One of the most common presenting knee complaints is at the front of the knee around or under the knee- cap and is termed patellofemoral pain, however pain beneath the knee- cap into the shin can be due to patellar tendinopathy. Fat pad impingement also causes pain in this area but discomfort tends to be located slightly more to the outside of the knee. One of the most common running injuries is along the outside border of the knee joint and lower thigh, this is iliotibial band friction syndrome. Pain on either side of the knee can also occur following damage to the major ligaments of the knee (ligament sprains and tears).

More diffuse pain that is difficult to pin- point but feels ‘deeper’ within the knee is often attributed to some form of joint pathology including meniscal tears and cartilage damage or osteoarthritis. Major traumas to the knee that effect multiple structures will also fall into this category e.g. ligament damage, fractures and cartilage injuries.

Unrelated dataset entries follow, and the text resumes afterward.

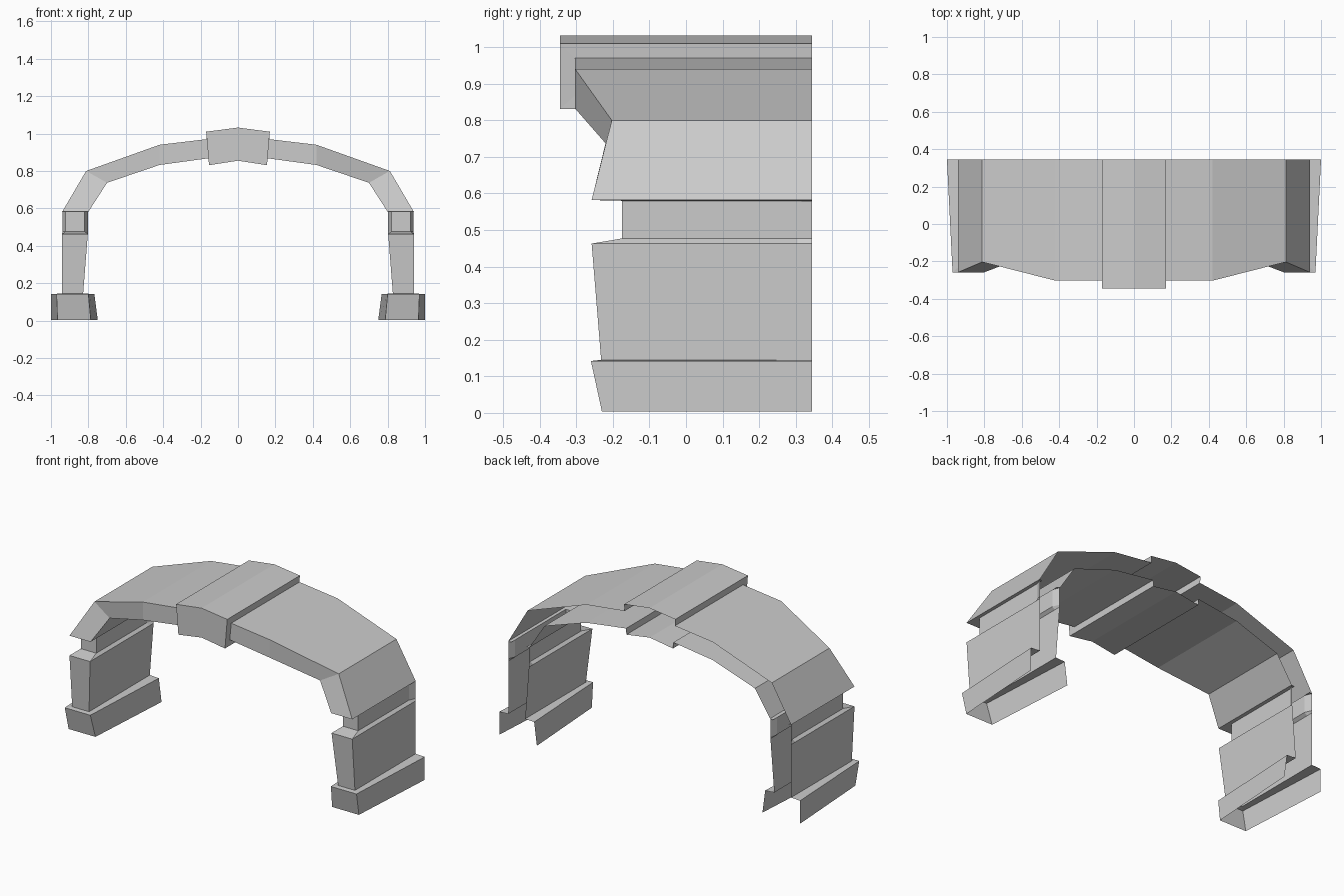
import bpy

if "Cube" in bpy.data.objects:
    bpy.data.objects.remove(bpy.data.objects["Cube"])

BACK = 0.345


def ring(outer, inner, front, back_dx=0.0):
    """Open U section: outer back -> front -> inner back. outer/inner are (x, z);
    front is y of both front corners; back_dx spreads the section near the back."""
    (xo, zo), (xi, zi) = outer, inner
    fo, fi = front
    mid = BACK - 0.04
    return [(xo + back_dx, BACK, zo), (xo, mid, zo), (xo, fo, zo),
            (xi, fi, zi), (xi, mid, zi), (xi - back_dx, BACK, zi)]


def taper(xo_front, xo_back, xi_front, xi_back, front, z):
    """Level U section whose sides splay apart towards the back."""
    return [(xo_back, BACK, z), (xo_front, front, z),
            (xi_front, front, z), (xi_back, BACK, z)]


def loft(name, rings):
    """Skin successive sections, leaving the back open, and mirror across x."""
    n = len(rings[0])
    verts = [p for r in rings for p in r]
    faces = []
    for k in range(len(rings) - 1):
        for i in range(n - 1):
            a, b = k * n + i, (k + 1) * n + i
            faces.append((b, b + 1, a + 1, a))
    mesh = bpy.data.meshes.new(name)
    mesh.from_pydata(verts, [], faces)
    mesh.validate()
    obj = bpy.data.objects.new(name, mesh)
    bpy.context.collection.objects.link(obj)
    mod = obj.modifiers.new("mirror", 'MIRROR')
    mod.use_axis[0] = True
    mod.merge_threshold = 0.001
    return obj


# Plinths: splayed base blocks with a ledge up to the pillar
loft("plinths", [
    taper(0.965, 1.0, 0.787, 0.75, -0.23, 0.004),
    taper(0.97, 1.0, 0.80, 0.768, -0.26, 0.142),
    taper(0.94, 0.94, 0.828, 0.828, -0.232, 0.145),
])

# Pillars: tapered shaft, sloping shoulder and recessed neck
loft("pillars", [
    ring((0.94, 0.145), (0.828, 0.145), (-0.232, -0.232)),
    ring((0.94, 0.463), (0.803, 0.463), (-0.258, -0.258)),
    ring((0.922, 0.477), (0.82, 0.477), (-0.175, -0.175), 0.017),
    ring((0.922, 0.58), (0.82, 0.58), (-0.175, -0.175), 0.017),
])

# Arch: underside ledge, haunch and crown segments
crown_end = ring((0.167, 0.97), (0.157, 0.868), (-0.303, -0.303))
loft("arch", [
    ring((0.922, 0.58), (0.82, 0.58), (-0.175, -0.175)),
    ring((0.94, 0.582), (0.80, 0.582), (-0.258, -0.258)),
    ring((0.812, 0.80), (0.70, 0.737), (-0.203, -0.22)),
    ring((0.42, 0.94), (0.42, 0.832), (-0.303, -0.303)),
    crown_end,
])

# Keystone: projecting block over the crown
loft("keystone", [
    crown_end,
    ring((0.17, 1.01), (0.155, 0.831), (-0.345, -0.345)),
    ring((0.0, 1.032), (0.0, 0.855), (-0.345, -0.345)),
])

Patellofemoral pain
Patella tendinopathy/ Tendinitis / Jumper's Knee
Iliotibial band friction syndrome

2: How and when did the pain start?

Did you suffer a trauma to the knee i.e. a fall, tackle or sudden twist or hit? A sudden tear or pop following a trauma is considered a ligament tear ,(often the anterior cruciate ligament or ACL) unless proven otherwise. Twisting injuries also commonly account for meniscal tears. A more gradual onset of pain with sport or increased activity will be seen with patellofemoral pain, patella tendinopathy and iliotibial band friction syndrome.

Ligament sprains and tears
Meniscal tears and cartilage damage

3: What type of pain are you getting?

Sharp, stabbing pain is more frequently described with traumas to the affected joint, ligaments (ligament tears) or surrounding muscles. Iliotibial band friction syndrome can also cause a sharp, stinging pain  at its worst and will often lead to runners having to stop and walk. A dull, tooth ache or throbbing pain in a very general sense is attributed to overuse injuries effecting tendons e.g patella tendinopathy or soft tissues but will also occur with joint instability (after a trauma has been sustained and the acute injury has settled) following ligament damage. Pins and needles, zinging or numbness are signs of nerve irritation and this can be a problem locally (around the knee) or from a different source e.g. the lower back.